Mistaking a Nomination for an Appointment

Katrina vanden Heuvel set off the twitters with this:

WH (& others) indicate Elizabeth Warren 2 be nominated next week to head Consumer Financial Protection Agency. Kudos 2 all who worked 4 her.

While I agree with vanden Heuvel that those who have worked thus far to make sure Warren gets the position deserve kudos, they don’t, IMO, deserve a celebration, yet.

After all, given what happened with Dawn Johnsen, a rumored nomination is a long shot from getting the position. Especially in the wake of Obama’s recess appointment of Donald Berwick to run Medicare, ostensibly because the health care reform bill presented some urgency that necessitated a recess appointment.

How is fixing our financial system less of an emergency? How, given the number of people still underwater on their mortgages, is this not critically urgent?

And anyone celebrating anything less than Warren in the position is accepting less than the Administration can give, on its own.

According to the bill’s language, the Treasury Secretary has sole authority to build the new agency before it’s ultimately transferred to the Federal Reserve. That includes anointing a person to head the effort on his behalf, and under his authority. The interim head would serve until the President’s nominee is confirmed by the Senate.

That person could be Elizabeth Warren.

And the legislation doesn’t appear to contain a deadline for a Presidential nomination, experts say, which means Warren could start the agency from scratch, put her people in, begin cracking down on predatory and abusive lenders, and initiate a culture that would put consumers’ interests above those of the nation’s most powerful financial institutions.

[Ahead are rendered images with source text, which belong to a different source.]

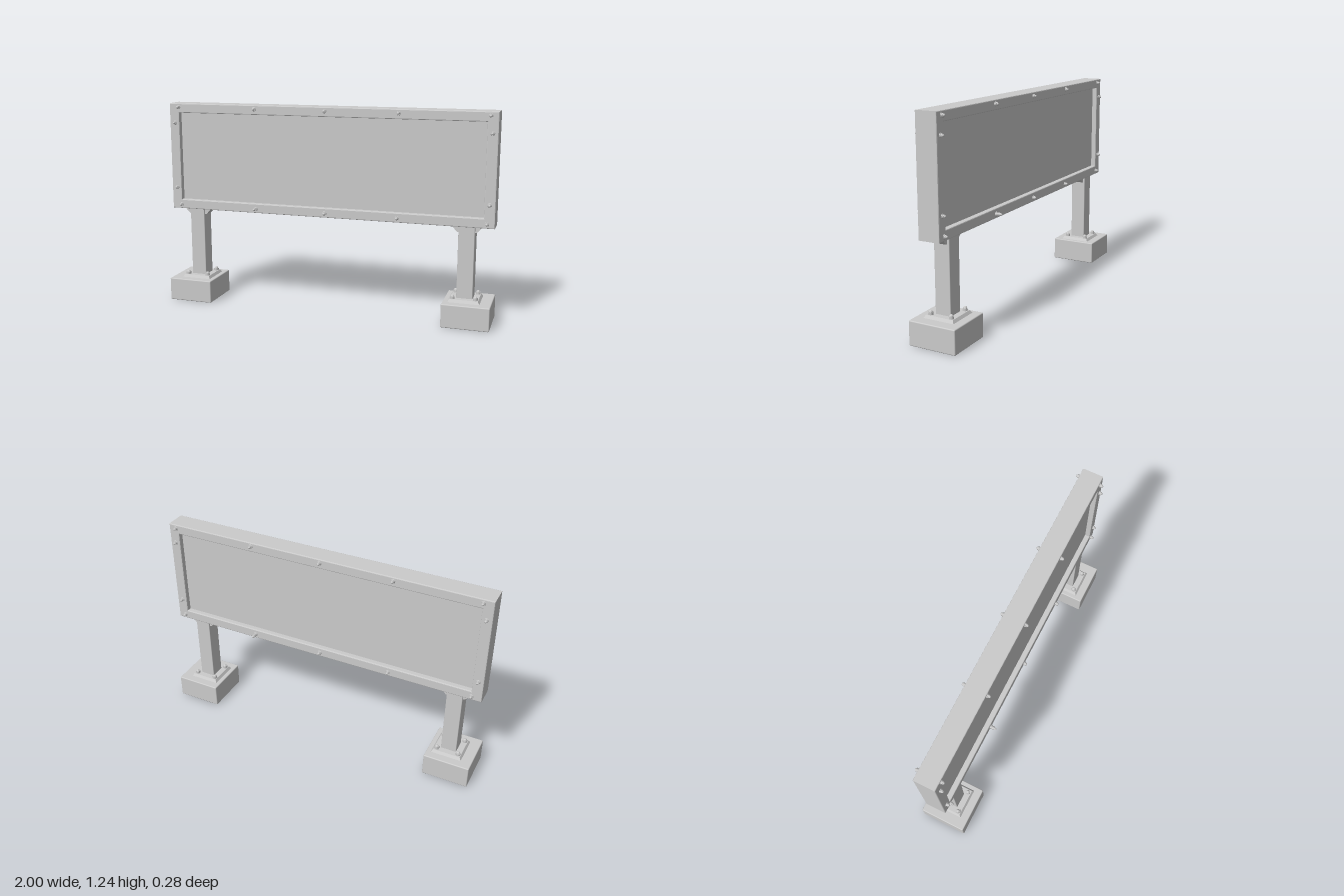
import * as THREE from 'three';
import { RoundedBoxGeometry } from 'three/addons/geometries/RoundedBoxGeometry.js';

const material = new THREE.MeshStandardMaterial({ color: 0xcccccc });

function add(parent, name, geometry, x = 0, y = 0, z = 0) {
  const mesh = new THREE.Mesh(geometry, material);
  mesh.name = name;
  mesh.position.set(x, y, z);
  parent.add(mesh);
  return mesh;
}

function rectangle(target, x0, y0, x1, y1) {
  target.moveTo(x0, y0);
  target.lineTo(x1, y0);
  target.lineTo(x1, y1);
  target.lineTo(x0, y1);
  target.closePath();
  return target;
}

// Bolt standing on y = 0: washer, hexagonal nut and domed tip
function makeBolt(name, radius, height) {
  const bolt = new THREE.Group();
  bolt.name = name;
  const washer = height * 0.2;
  const nut = height * 0.45;
  add(bolt, 'washer', new THREE.CylinderGeometry(radius, radius * 1.15, washer, 12), 0, washer / 2, 0);
  add(bolt, 'nut', new THREE.CylinderGeometry(radius * 0.85, radius * 0.9, nut, 6), 0, washer + nut / 2, 0);
  const tip = add(bolt, 'tip', new THREE.SphereGeometry(radius * 0.65, 10, 5, 0, Math.PI * 2, 0, Math.PI / 2), 0, washer + nut, 0);
  tip.scale.y = (height * 0.35) / (radius * 0.65);
  return bolt;
}

function makeSupport(side) {
  const support = new THREE.Group();
  support.name = side > 0 ? 'leftSupport' : 'rightSupport';

  // Concrete footing, with its outer face flush with the frame end
  add(support, 'footing', new RoundedBoxGeometry(0.278, 0.14, 0.284, 2, 0.006), side * 0.861, 0.07, 0);

  const stand = new THREE.Group();
  stand.name = 'stand';
  stand.position.x = side * 0.842;
  support.add(stand);
  add(stand, 'post', new RoundedBoxGeometry(0.094, 0.46, 0.094, 2, 0.004), 0, 0.37, 0);

  // Sloping base plate
  const plate = new THREE.CylinderGeometry(0.165 / Math.SQRT2, 0.188 / Math.SQRT2, 0.018, 4, 1);
  plate.rotateY(Math.PI / 4);
  const flatPlate = plate.toNonIndexed();
  flatPlate.computeVertexNormals();
  add(stand, 'basePlate', flatPlate, 0, 0.147, 0);

  // Triangular brackets between post and frame
  const wedge = new THREE.Shape();
  wedge.moveTo(0.044, 0.59);
  wedge.lineTo(0.044, 0.545);
  wedge.lineTo(0.056, 0.545);
  wedge.lineTo(0.082, 0.572);
  wedge.lineTo(0.082, 0.59);
  const wedgeGeometry = new THREE.ExtrudeGeometry(wedge, { depth: 0.07, bevelEnabled: false });
  wedgeGeometry.translate(0, 0, -0.035);

  for (const sx of [-1, 1]) {
    const bracket = add(stand, 'bracket', wedgeGeometry);
    if (sx < 0) bracket.rotation.y = Math.PI;
    for (const sz of [-1, 1]) {
      const bolt = makeBolt('anchorBolt', 0.017, 0.03);
      bolt.position.set(sx * 0.066, 0.15, sz * 0.064);
      stand.add(bolt);
    }
  }
  return support;
}

export function createModel() {
  const model = new THREE.Group();
  model.name = 'signBoard';

  // Hollow frame with a narrow bevel on every edge
  const bevel = 0.005;
  const outline = rectangle(new THREE.Shape(), -1 + bevel, 0.58 + bevel, 1 - bevel, 1.235 - bevel);
  outline.holes.push(rectangle(new THREE.Path(), -0.937 - bevel, 0.637 - bevel, 0.937 + bevel, 1.178 + bevel));
  const frame = new THREE.ExtrudeGeometry(outline, {
    depth: 0.126 - 2 * bevel, bevelThickness: bevel, bevelSize: bevel, bevelSegments: 2,
  });
  frame.translate(0, 0, -0.063 + bevel);
  add(model, 'frame', frame);

  // Recessed sign panel
  add(model, 'panel', new THREE.BoxGeometry(1.89, 0.56, 0.064), 0, 0.9075, 0);

  // Bolts around the frame on both faces
  const spots = [];
  for (const x of [-0.94, -0.44, 0, 0.44, 0.955]) spots.push([x, 1.212], [x, 0.605]);
  for (const x of [-0.967, 0.967]) spots.push([x, 1.115], [x, 0.713]);
  for (const face of [-1, 1]) {
    for (const [x, y] of spots) {
      // A bolt on each face has worked loose and stands out further
      const loose = Math.abs(x - face * -0.44) < 0.01 && y < 0.7;
      const bolt = makeBolt('frameBolt', 0.012, loose ? 0.04 : 0.022);
      bolt.position.set(x, y, face * 0.062);
      bolt.rotation.x = face * Math.PI / 2;
      model.add(bolt);
    }
  }

  model.add(makeSupport(1), makeSupport(-1));
  return model;
}
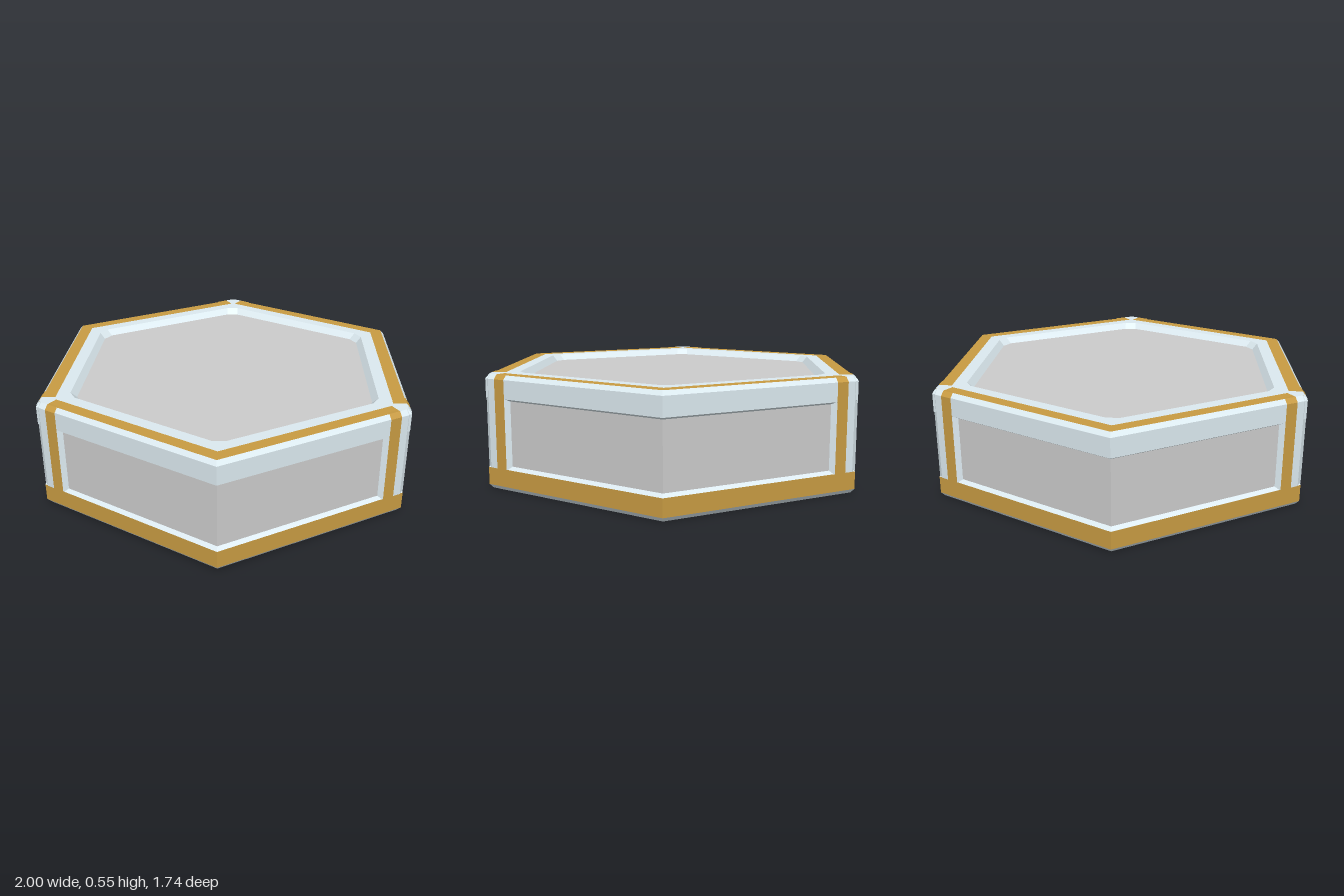
import * as THREE from 'three';

const mat = (color) => new THREE.MeshStandardMaterial({ color, flatShading: true, side: THREE.DoubleSide });
const grey = mat(0xcccccc), steel = mat(0xdceaf0), gold = mat(0xc89b42);

// Skin between rows of points; each row runs around +x to +z, rows run up the outside
function loft(rows, closed) {
  const pos = [];
  const tri = (a, b, c) => {
    const area = b.clone().sub(a).cross(c.clone().sub(a)).length();
    if (area > 1e-9) for (const p of [a, b, c]) pos.push(p.x, p.y, p.z);
  };
  for (let i = 0; i < rows.length - 1; i++) {
    const n = rows[i].length;
    for (let j = 0; j < (closed ? n : n - 1); j++) {
      const k = (j + 1) % n;
      const a = rows[i][j], b = rows[i][k], c = rows[i + 1][k], d = rows[i + 1][j];
      tri(a, d, c);
      tri(a, c, b);
    }
  }
  const geo = new THREE.BufferGeometry();
  geo.setAttribute('position', new THREE.Float32BufferAttribute(pos, 3));
  geo.computeVertexNormals();
  return geo;
}

// Point near hexagon corner: s along the edge on the given side, d inward from that edge
function cornerPoint(angle, side, s, d, y, radius = 1) {
  const along = angle + side * Math.PI * 2 / 3;
  const inward = angle + side * Math.PI * 7 / 6;
  return new THREE.Vector3(
    radius * Math.cos(angle) + s * Math.cos(along) + d * Math.cos(inward), y,
    radius * Math.sin(angle) + s * Math.sin(along) + d * Math.sin(inward));
}

// Hexagonal ring with optionally clipped corners
function hexRow([radius, y, clip = 0]) {
  const row = [];
  for (let i = 0; i < 6; i++) {
    for (const side of [-1, 1]) row.push(cornerPoint(i * Math.PI / 3, side, clip, 0, y, radius));
  }
  return row;
}

export function createModel() {
  const group = new THREE.Group();
  const add = (parent, name, geometry, material) => {
    const mesh = new THREE.Mesh(geometry, material);
    mesh.name = name;
    parent.add(mesh);
  };

  // Hexagonal shell, from the centre underneath to the centre on top
  const clip = 0.035;
  const bands = [
    ['bottomPanel', grey, [[0, 0.03], [0.81, 0.03, clip]]],
    ['bottomFrame', steel, [[0.81, 0.03, clip], [0.84, 0, clip], [0.98, 0], [1, 0.02]]],
    ['baseTrim', gold, [[1, 0.02], [1, 0.105]]],
    ['baseLedge', steel, [[1, 0.105], [0.98, 0.12]]],
    ['sideWalls', grey, [[0.98, 0.12], [0.98, 0.43]]],
    ['topRim', steel, [[0.98, 0.43], [1, 0.44], [1, 0.53], [0.98, 0.55]]],
    ['topTrim', gold, [[0.98, 0.55], [0.91, 0.55]]],
    ['topFrame', steel, [[0.91, 0.55], [0.84, 0.55, clip], [0.81, 0.52, clip]]],
    ['topPanel', grey, [[0.81, 0.52, clip], [0, 0.52]]],
  ];
  for (const [name, material, profile] of bands) {
    add(group, name, loft(profile.map(hexRow), true), material);
  }

  // Three corner posts, each a steel corner between two gold strips
  for (let i = 0; i < 3; i++) {
    const post = new THREE.Group();
    post.name = 'cornerPost' + (i + 1);
    const angle = i * Math.PI * 2 / 3;
    const at = (cols, y, d) => cols.map(([side, s, extra = 0]) => cornerPoint(angle, side, s, d + extra, y));

    const core = [[-1, 0.06], [-1, 0.02], [1, 0.02], [1, 0.06]];
    const tip = core.map(([side]) => cornerPoint(angle, side, 0.06, 0.104, 0.552));
    add(post, 'postCorner', loft([at(core, 0.105, -0.003), at(core, 0.53, -0.003), at(core, 0.552, 0.015), tip]), steel);

    for (const side of [-1, 1]) {
      const order = (cols) => (side < 0 ? cols.reverse() : cols);
      const strip = order([[side, 0.06], [side, 0.12]]);
      const bevel = order([[side, 0.12], [side, 0.14, 0.02]]);
      add(post, 'postTrim', loft([at(strip, 0.105, -0.003), at(strip, 0.53, -0.003), at(strip, 0.552, 0.015), at(strip, 0.551, 0.03)]), gold);
      add(post, 'postBevel', loft([at(bevel, 0.105, -0.003), at(bevel, 0.44, -0.003)]), steel);
    }
    group.add(post);
  }
  return group;
}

In short, she could set a tone the agency will follow for the next several years without the administration needing to fight a potentially drawn-out confirmation battle that could stall Obama’s pro-consumer agenda.

Sure, Liz Warren’s appointment might excite a bunch of people in the middle class heading into mid-terms, even as it pisses off the much less numerous bankster class. Even assuming giving the middle class something to be happy about is a bad thing politically, why would incumbency be one?

The Administration can put Liz Warren on the job, today, to deal with the emergency of the ongoing abuse of real people by the banksters. Or, the Administration can decide doing that is not all that important, and it has the time to wait for the do-nothing Senate to take action.

But I would submit that rumors of a nomination are no cause for celebration when we know nothing is preventing the Administration from putting Warren in the position, today. Because anything short of an outright appointment–particularly given the rumors that suggest the WH agrees Warren is the best person for the job–is simply dismissing the urgency of the ongoing financial crisis for the middle class.